oludayo
GMATinsight
Bunuel
The graph above shows the height of the tide, in feet,
above or below a baseline. Which of the following is closest to the difference, in feet, between the heights of the highest and lowest tides on July 13 at Bay Cove?
(A) 1.7
(B) 1.9
(C) 2.2
(D) 2.5
(E) 2.7
Highest = 2.2
Lowest = -0.5
Difference = 2.2 - (-0.5) = 2.7
Answer: option E
Hi, im a little confused here. I do get the logic behind how we got E however the question here says 'height of tidal waves' right? so in reality can the height be negative? I would have figured, get the absolute numbers and find the difference between the highest and lowest absolute number. Kindly correct me where I am wrong. Thanks
oludayo and
NerdyEmoOne - see the text in bold. Easy to miss. There is a baseline. ". . .
above or below a baseline . . ." implies "above or below a baseline [height]."
Height isn't negative. It's lower than the baseline, but it isn't negative as in "negative height." We don't know the "baseline" tidal height, but we know there is one, and prompt doesn't say it equals zero.
Neither could it, really; if you think about tides and where they break, and roll in or out, it varies, but there is always water on the coastline (save when tsunamis hit).
So the baseline likely is some line that runs parallel to the beach where, say, if you were to walk to that point and into the water, between high and low tide, your feet and lower legs would be in X feet or inches of water.
When the tide comes in, that's the high point. The water might be up to your waist. When the tide goes out the most, maybe just your feet would be covered.

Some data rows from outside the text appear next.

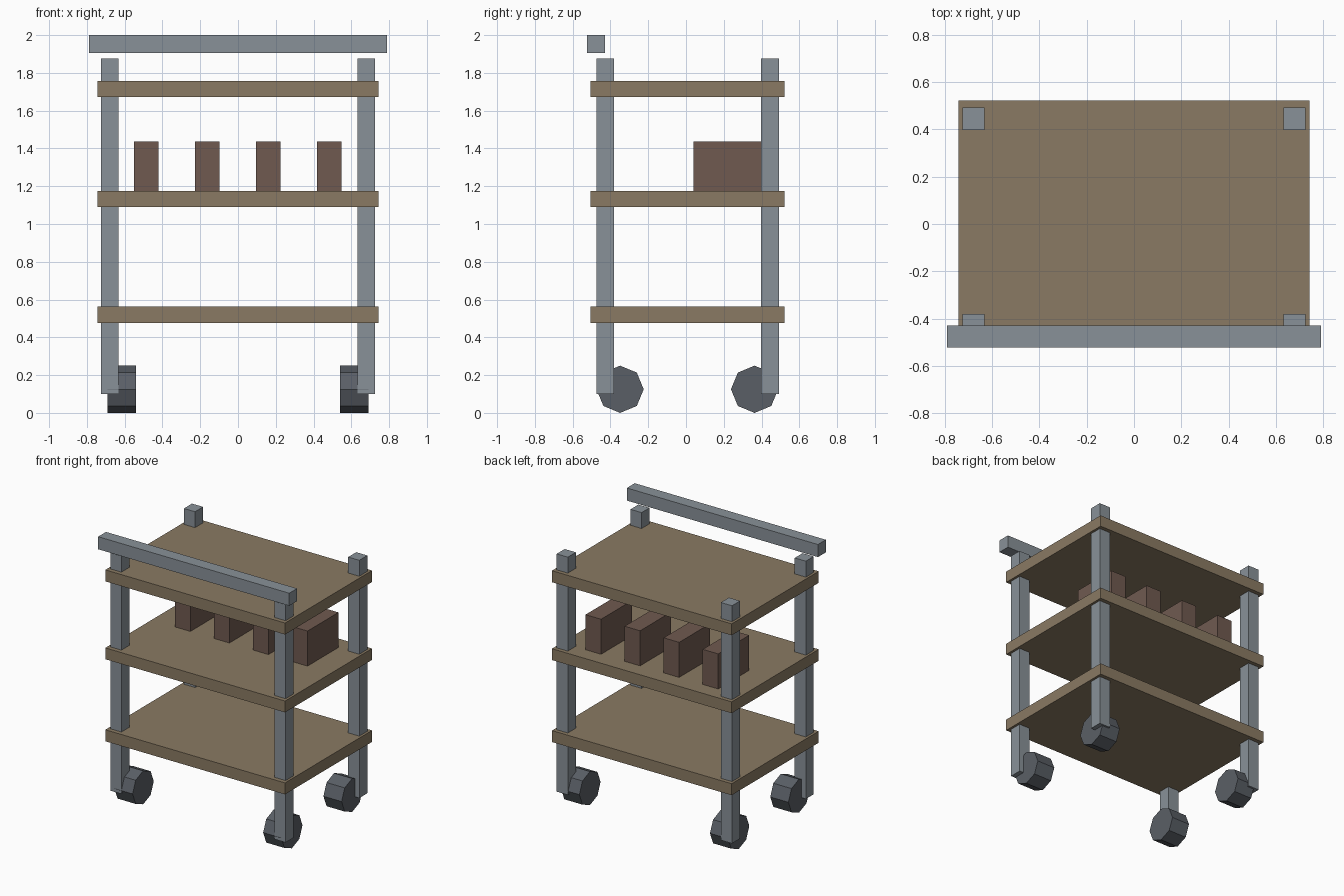
import bpy, math

if "Cube" in bpy.data.objects:
    bpy.data.objects.remove(bpy.data.objects["Cube"])


def material(name, rgb):
    # sRGB 0-255 to linear diffuse colour
    m = bpy.data.materials.new(name)
    lin = [((c / 255 + 0.055) / 1.055) ** 2.4 for c in rgb]
    m.diffuse_color = (*lin, 1.0)
    m.use_nodes = True
    m.node_tree.nodes["Principled BSDF"].inputs["Base Color"].default_value = m.diffuse_color
    return m


WOOD = material("tan_wood", (138, 122, 99))
METAL = material("grey_metal", (137, 145, 152))
BOX = material("brown_box", (112, 90, 80))
RUBBER = material("dark_rubber", (90, 95, 102))


def box(name, x, y, z, mat):
    # Box from (min, max) ranges on each axis
    bpy.ops.mesh.primitive_cube_add(size=1, location=[sum(r) / 2 for r in (x, y, z)])
    o = bpy.context.object
    o.name = name
    o.scale = [r[1] - r[0] for r in (x, y, z)]
    bpy.ops.object.transform_apply(location=False, rotation=False, scale=True)
    o.data.materials.append(mat)
    return o


def wheel(name, x, y):
    # Eight-sided wheel with its axle along x and a corner at the bottom
    bpy.ops.mesh.primitive_cylinder_add(vertices=8, radius=0.125, depth=0.15,
                                        location=(x, y, 0.125),
                                        rotation=(0, math.pi / 2, 0))
    o = bpy.context.object
    o.name = name
    o.data.materials.append(RUBBER)


# Shelves
for name, z in (("lower", (0.477, 0.563)), ("middle", (1.09, 1.175)), ("upper", (1.672, 1.758))):
    box(name + "_shelf", (-0.743, 0.743), (-0.506, 0.522), z, WOOD)

# Corner posts and wheels
for side, s in (("left", -1), ("right", 1)):
    xs = sorted((s * 0.633, s * 0.725))
    for end, y, wy in (("front", (-0.473, -0.38), -0.349), ("back", (0.397, 0.492), 0.363)):
        box(f"{end}_{side}_post", xs, y, (0.10, 1.877), METAL)
        wheel(f"{end}_{side}_wheel", s * 0.615, wy)

# Push handle
box("push_handle", (-0.79, 0.79), (-0.523, -0.43), (1.906, 2.0), METAL)

# Boxes standing on the middle shelf
for i in range(4):
    cx = -0.486 + i * 0.323
    box(f"shelf_box_{i + 1}", (cx - 0.064, cx + 0.064), (0.04, 0.405), (1.17, 1.437), BOX)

The deviation from the baseline is measured over time. That's clear from the x-axis. But baseline is also determined by some normal or average or regular height of the tide. And the implication is that the baseline (tide height) is positive.
Hope that helps.